EXERCISE
Nothing but the lines from the one that contains "const ticks = [];" through the end of the listing should appear, set down exactly.

DATA EXTRACT
_ _ _ _ _ _ _

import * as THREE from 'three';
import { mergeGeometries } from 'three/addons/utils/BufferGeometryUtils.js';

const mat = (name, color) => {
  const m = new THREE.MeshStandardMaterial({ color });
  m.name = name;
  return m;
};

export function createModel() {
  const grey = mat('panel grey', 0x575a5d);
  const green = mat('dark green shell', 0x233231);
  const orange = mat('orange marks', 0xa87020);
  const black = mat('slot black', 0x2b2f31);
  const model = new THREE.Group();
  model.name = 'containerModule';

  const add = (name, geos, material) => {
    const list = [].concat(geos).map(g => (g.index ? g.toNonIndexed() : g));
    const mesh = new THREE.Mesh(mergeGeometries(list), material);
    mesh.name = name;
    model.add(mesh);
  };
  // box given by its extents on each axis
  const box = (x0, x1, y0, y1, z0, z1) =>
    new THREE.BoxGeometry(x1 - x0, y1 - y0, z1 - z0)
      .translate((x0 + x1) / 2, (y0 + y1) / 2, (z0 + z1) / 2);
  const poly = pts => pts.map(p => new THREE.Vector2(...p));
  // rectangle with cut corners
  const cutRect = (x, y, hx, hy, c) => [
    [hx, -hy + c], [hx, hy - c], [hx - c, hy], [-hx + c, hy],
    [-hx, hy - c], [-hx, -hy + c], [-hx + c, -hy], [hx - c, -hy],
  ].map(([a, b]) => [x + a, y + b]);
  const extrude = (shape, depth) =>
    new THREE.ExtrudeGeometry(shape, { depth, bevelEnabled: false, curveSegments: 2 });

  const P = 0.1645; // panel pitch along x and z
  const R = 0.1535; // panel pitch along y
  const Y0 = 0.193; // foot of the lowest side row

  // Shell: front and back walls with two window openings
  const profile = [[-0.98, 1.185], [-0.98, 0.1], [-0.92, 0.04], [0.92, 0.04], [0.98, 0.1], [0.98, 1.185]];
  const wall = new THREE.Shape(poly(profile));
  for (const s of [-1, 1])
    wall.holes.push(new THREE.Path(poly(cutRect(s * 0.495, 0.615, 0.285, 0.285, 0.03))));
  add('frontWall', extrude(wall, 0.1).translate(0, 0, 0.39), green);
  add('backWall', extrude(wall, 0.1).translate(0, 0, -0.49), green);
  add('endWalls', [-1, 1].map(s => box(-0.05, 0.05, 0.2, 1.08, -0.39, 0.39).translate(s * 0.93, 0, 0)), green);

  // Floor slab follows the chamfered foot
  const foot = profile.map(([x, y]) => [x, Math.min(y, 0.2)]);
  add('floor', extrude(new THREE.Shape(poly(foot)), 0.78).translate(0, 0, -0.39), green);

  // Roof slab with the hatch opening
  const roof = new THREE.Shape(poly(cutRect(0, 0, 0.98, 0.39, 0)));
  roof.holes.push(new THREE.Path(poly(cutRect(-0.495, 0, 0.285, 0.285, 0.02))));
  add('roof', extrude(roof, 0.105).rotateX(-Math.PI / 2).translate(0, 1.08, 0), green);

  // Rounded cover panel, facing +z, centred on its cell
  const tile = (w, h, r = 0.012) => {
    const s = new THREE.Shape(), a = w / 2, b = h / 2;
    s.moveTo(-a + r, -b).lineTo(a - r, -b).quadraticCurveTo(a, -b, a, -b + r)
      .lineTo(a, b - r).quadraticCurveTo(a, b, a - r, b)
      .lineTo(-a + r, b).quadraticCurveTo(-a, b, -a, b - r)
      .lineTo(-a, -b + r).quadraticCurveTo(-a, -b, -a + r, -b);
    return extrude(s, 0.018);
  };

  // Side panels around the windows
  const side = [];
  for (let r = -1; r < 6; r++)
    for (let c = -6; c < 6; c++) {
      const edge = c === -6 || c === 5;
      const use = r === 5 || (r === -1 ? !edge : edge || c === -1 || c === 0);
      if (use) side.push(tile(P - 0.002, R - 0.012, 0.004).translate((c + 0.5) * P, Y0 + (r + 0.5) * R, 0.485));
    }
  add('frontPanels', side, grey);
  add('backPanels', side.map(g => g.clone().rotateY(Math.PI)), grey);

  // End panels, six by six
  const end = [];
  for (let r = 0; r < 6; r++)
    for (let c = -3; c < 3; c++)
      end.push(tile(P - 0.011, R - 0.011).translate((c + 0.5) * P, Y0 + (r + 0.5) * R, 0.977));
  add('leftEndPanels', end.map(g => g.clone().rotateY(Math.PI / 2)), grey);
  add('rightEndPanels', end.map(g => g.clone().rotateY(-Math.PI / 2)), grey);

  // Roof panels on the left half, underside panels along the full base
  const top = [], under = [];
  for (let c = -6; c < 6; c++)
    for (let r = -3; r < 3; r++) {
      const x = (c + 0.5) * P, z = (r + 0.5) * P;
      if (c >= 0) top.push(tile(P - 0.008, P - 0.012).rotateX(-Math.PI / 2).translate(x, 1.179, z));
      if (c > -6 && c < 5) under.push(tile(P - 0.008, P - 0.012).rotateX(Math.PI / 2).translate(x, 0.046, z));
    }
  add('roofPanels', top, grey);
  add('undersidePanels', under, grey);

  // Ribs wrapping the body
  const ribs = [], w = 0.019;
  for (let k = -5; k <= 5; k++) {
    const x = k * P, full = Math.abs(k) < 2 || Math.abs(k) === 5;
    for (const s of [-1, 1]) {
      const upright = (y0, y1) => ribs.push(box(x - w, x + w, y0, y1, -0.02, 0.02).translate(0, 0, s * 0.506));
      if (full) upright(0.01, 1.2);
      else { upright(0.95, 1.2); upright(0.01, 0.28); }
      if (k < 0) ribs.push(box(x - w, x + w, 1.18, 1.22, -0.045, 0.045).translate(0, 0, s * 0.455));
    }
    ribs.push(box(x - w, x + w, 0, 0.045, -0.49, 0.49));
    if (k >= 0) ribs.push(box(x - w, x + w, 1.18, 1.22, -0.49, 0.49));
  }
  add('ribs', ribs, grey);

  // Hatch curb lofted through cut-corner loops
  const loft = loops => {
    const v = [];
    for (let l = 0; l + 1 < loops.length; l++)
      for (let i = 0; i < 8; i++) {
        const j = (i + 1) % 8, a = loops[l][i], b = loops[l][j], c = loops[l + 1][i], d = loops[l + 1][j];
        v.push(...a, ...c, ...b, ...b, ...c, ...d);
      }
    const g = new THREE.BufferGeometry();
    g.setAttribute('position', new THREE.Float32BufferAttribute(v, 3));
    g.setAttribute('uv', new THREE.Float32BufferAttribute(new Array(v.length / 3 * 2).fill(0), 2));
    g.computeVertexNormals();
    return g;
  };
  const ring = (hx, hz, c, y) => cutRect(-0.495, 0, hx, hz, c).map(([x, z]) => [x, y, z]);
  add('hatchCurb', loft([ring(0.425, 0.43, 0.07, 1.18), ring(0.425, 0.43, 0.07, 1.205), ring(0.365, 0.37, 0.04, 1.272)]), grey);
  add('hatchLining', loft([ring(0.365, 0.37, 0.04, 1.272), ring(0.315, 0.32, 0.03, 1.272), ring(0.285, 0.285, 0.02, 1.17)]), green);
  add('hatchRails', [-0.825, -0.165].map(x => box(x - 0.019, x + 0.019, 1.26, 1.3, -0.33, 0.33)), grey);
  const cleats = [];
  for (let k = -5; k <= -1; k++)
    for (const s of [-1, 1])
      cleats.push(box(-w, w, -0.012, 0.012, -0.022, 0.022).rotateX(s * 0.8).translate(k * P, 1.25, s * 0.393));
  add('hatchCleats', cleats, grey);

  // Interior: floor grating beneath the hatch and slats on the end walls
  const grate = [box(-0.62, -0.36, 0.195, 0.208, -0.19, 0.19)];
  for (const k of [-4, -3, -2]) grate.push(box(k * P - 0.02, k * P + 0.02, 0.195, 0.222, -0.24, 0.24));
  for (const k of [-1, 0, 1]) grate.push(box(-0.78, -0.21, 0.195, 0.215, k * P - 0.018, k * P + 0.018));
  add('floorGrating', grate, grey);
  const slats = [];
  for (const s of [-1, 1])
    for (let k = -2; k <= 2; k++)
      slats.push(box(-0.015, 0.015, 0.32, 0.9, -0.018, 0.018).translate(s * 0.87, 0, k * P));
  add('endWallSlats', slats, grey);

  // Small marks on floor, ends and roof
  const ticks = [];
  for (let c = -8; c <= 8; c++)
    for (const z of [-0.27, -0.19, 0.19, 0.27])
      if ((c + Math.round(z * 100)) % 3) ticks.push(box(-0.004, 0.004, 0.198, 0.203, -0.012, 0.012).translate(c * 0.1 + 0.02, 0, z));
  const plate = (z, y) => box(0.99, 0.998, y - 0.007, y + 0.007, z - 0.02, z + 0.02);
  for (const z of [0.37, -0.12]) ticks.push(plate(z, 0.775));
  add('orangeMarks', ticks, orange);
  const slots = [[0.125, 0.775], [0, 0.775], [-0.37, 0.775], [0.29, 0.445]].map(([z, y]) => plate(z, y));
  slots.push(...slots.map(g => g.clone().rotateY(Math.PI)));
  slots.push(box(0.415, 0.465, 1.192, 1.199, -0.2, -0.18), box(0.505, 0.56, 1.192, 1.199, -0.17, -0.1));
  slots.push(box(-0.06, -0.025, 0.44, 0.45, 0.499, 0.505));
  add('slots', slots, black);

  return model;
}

_ _ _ _ _ _ _

OUTPUT OF THE EXERCISE
  const ticks = [];
  for (let c = -8; c <= 8; c++)
    for (const z of [-0.27, -0.19, 0.19, 0.27])
      if ((c + Math.round(z * 100)) % 3) ticks.push(box(-0.004, 0.004, 0.198, 0.203, -0.012, 0.012).translate(c * 0.1 + 0.02, 0, z));
  const plate = (z, y) => box(0.99, 0.998, y - 0.007, y + 0.007, z - 0.02, z + 0.02);
  for (const z of [0.37, -0.12]) ticks.push(plate(z, 0.775));
  add('orangeMarks', ticks, orange);
  const slots = [[0.125, 0.775], [0, 0.775], [-0.37, 0.775], [0.29, 0.445]].map(([z, y]) => plate(z, y));
  slots.push(...slots.map(g => g.clone().rotateY(Math.PI)));
  slots.push(box(0.415, 0.465, 1.192, 1.199, -0.2, -0.18), box(0.505, 0.56, 1.192, 1.199, -0.17, -0.1));
  slots.push(box(-0.06, -0.025, 0.44, 0.45, 0.499, 0.505));
  add('slots', slots, black);

  return model;
}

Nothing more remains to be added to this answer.